**SUPPLIED RECORDS**:
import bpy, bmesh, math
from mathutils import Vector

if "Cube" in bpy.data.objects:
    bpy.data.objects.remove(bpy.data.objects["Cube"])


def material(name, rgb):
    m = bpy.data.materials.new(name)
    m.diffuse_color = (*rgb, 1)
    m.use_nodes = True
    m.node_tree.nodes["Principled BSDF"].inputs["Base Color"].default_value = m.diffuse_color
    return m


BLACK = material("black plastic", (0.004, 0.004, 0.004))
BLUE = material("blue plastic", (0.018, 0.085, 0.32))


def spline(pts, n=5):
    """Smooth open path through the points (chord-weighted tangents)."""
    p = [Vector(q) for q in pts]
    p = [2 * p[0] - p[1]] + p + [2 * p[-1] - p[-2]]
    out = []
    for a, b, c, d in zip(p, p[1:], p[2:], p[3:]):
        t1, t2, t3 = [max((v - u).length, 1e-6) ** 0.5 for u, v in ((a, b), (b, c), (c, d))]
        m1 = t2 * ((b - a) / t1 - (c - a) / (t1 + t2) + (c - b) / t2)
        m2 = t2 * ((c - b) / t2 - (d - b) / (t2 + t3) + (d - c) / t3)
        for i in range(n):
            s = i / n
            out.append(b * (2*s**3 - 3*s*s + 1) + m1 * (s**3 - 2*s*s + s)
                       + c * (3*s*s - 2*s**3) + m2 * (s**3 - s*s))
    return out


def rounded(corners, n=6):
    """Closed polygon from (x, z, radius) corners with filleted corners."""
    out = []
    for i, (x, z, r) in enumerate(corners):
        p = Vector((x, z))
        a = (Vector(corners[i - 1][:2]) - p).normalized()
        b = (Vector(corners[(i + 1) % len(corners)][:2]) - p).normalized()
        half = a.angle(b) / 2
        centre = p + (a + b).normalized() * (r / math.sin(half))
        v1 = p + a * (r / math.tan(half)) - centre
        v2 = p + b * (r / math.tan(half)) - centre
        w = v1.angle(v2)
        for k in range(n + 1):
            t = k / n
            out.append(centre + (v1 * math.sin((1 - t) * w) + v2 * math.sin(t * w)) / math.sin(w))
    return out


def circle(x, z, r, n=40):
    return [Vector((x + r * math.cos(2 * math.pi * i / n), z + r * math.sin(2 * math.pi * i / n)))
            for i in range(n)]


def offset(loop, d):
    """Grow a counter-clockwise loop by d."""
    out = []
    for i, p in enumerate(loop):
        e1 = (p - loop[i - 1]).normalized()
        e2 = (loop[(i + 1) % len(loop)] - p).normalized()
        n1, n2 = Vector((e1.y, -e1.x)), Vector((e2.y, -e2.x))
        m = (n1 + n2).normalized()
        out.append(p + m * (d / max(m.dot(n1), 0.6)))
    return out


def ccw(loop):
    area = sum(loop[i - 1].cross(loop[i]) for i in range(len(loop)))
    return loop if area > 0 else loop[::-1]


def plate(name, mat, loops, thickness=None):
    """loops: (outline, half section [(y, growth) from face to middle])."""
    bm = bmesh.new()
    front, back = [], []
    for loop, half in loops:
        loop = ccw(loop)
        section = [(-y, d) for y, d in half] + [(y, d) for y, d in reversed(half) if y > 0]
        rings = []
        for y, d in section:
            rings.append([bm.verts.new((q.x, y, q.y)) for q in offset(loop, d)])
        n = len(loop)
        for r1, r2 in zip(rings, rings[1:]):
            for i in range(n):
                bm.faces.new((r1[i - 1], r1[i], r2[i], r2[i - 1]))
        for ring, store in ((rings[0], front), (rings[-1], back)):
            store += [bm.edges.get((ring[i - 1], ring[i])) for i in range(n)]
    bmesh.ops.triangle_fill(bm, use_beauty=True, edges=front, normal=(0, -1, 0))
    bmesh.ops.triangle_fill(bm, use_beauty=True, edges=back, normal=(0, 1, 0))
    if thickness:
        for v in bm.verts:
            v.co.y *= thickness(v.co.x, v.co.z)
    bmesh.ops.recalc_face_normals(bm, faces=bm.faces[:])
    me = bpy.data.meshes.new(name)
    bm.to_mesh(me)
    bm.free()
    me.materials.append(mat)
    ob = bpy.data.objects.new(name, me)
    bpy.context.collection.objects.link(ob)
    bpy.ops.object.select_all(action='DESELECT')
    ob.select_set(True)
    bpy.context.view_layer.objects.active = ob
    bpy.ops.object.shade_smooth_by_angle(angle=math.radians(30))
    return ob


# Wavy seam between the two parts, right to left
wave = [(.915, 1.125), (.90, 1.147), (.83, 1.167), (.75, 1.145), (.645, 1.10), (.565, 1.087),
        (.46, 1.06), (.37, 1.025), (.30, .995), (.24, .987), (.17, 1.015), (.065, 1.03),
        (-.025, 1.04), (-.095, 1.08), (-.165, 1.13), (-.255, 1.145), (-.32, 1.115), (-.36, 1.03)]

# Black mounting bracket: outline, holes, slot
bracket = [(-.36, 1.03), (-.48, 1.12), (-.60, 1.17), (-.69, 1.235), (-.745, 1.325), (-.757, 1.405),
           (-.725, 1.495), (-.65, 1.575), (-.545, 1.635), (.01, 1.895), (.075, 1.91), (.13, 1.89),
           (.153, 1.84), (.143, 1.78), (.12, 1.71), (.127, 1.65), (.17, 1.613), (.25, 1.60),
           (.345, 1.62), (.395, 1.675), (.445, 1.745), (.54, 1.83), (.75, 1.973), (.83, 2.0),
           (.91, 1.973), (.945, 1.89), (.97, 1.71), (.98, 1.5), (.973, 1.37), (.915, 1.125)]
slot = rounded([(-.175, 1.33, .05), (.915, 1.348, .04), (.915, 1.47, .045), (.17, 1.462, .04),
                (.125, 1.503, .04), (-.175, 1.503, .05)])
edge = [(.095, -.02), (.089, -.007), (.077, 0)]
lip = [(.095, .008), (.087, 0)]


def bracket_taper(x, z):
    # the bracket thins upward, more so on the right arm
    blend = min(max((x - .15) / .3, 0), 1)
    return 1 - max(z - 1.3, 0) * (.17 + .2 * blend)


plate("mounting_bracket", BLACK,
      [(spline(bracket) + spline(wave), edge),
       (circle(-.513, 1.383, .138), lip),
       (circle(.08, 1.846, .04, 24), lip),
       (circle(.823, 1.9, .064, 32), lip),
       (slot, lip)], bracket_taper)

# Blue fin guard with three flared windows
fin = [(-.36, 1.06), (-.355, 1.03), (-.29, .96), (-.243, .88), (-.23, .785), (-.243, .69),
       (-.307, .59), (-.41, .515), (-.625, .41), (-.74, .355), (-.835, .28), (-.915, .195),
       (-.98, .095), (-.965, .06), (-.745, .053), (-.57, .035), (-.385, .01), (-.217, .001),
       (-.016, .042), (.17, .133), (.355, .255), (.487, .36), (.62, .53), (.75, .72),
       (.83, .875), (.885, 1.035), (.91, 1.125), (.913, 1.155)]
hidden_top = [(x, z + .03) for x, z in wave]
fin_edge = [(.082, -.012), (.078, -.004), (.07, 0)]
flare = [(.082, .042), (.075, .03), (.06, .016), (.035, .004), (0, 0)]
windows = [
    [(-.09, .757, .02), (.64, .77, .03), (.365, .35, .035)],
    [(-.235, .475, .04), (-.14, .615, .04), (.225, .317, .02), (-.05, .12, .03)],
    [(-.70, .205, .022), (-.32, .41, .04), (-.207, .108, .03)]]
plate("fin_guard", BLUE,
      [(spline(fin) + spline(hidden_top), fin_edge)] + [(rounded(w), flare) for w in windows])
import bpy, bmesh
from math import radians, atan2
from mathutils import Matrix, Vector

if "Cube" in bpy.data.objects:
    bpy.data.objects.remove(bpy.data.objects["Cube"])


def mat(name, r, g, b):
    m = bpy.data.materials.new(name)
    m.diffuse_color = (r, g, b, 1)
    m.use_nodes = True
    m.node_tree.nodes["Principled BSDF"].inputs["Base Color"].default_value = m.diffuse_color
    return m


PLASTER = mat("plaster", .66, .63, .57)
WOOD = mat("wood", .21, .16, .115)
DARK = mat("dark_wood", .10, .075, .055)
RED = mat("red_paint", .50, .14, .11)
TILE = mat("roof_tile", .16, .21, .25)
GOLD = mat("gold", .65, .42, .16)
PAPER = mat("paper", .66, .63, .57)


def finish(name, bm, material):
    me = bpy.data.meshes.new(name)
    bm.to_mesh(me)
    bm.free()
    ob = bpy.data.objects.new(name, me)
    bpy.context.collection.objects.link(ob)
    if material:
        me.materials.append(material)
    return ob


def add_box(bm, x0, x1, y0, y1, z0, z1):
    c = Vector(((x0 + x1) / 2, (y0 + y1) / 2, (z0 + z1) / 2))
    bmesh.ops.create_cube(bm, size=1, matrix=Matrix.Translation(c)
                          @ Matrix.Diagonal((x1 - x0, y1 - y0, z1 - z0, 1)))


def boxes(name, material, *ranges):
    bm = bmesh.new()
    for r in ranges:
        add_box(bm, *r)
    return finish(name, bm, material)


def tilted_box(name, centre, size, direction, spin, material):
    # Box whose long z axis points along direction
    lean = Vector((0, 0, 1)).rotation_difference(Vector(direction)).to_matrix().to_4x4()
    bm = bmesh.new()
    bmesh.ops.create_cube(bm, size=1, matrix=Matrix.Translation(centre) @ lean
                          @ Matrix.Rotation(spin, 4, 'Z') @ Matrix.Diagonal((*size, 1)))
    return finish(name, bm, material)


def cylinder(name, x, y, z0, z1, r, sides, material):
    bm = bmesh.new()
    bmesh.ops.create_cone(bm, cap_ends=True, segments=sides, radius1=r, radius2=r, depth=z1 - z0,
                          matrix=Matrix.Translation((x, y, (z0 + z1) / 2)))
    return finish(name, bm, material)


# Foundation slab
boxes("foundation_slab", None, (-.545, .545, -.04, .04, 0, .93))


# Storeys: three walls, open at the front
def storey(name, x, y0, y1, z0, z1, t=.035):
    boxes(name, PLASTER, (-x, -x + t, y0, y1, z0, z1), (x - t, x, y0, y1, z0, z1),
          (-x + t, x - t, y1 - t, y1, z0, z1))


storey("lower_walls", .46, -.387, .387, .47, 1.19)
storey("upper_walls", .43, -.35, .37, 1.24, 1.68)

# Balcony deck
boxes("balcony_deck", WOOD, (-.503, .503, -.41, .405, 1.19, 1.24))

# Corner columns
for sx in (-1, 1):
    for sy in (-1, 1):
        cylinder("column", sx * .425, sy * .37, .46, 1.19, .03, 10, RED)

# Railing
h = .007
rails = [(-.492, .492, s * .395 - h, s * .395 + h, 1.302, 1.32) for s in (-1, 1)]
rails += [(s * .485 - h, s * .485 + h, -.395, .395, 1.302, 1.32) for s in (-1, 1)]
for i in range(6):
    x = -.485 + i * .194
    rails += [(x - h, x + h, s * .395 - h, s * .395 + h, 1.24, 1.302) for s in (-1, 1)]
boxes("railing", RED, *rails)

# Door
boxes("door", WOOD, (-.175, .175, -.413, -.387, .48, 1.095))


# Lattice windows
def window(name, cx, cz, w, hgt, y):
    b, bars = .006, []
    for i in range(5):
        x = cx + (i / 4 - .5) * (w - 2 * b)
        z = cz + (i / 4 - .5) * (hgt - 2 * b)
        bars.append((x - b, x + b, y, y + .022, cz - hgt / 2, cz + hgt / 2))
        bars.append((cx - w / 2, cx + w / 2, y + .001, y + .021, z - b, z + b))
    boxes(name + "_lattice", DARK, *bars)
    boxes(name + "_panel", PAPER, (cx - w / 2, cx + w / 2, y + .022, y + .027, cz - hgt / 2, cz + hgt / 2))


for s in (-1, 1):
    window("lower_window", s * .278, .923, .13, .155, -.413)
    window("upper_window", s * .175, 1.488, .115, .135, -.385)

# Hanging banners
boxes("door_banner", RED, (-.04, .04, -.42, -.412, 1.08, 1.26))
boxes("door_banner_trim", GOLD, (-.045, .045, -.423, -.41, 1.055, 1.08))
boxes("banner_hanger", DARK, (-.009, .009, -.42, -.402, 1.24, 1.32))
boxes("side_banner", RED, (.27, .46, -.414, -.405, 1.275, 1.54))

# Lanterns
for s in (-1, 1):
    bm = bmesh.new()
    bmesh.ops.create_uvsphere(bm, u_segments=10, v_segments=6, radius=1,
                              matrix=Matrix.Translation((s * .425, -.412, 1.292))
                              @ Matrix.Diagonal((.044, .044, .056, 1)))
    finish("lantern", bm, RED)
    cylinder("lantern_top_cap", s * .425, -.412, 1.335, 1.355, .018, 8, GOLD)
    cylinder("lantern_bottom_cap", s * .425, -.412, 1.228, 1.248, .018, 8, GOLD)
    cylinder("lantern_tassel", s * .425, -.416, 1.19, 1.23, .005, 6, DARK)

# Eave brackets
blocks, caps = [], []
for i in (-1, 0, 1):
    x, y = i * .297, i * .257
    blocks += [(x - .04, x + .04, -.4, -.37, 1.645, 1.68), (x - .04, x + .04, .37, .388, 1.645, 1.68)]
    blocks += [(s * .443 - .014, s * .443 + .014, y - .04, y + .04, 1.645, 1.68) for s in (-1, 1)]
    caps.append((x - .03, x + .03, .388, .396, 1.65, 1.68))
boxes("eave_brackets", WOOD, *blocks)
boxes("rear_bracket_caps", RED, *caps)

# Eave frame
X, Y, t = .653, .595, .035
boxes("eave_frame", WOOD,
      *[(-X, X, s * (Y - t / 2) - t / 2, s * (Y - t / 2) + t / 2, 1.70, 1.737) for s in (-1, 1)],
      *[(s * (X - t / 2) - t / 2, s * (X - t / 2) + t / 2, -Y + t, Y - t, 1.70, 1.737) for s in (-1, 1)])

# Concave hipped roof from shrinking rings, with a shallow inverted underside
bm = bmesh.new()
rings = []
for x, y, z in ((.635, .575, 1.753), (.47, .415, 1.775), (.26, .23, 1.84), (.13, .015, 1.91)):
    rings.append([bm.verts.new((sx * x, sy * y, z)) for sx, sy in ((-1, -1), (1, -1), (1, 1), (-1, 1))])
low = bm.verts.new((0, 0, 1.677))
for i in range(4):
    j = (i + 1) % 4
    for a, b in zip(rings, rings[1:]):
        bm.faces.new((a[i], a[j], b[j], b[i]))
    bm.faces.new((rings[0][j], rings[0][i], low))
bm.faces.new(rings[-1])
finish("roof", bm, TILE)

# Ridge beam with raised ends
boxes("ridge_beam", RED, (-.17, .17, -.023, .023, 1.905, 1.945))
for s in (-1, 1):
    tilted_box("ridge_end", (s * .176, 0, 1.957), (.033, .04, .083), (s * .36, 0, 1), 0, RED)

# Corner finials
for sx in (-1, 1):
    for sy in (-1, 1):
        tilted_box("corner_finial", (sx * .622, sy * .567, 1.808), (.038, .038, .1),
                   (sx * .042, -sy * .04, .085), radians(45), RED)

**AIM OF THE EXERCISE**: Go through the material above, and wherever a line holds the word "thickness", copy it.

**EXERCISE OUTPUT**:
def plate(name, mat, loops, thickness=None):
    if thickness:
            v.co.y *= thickness(v.co.x, v.co.z)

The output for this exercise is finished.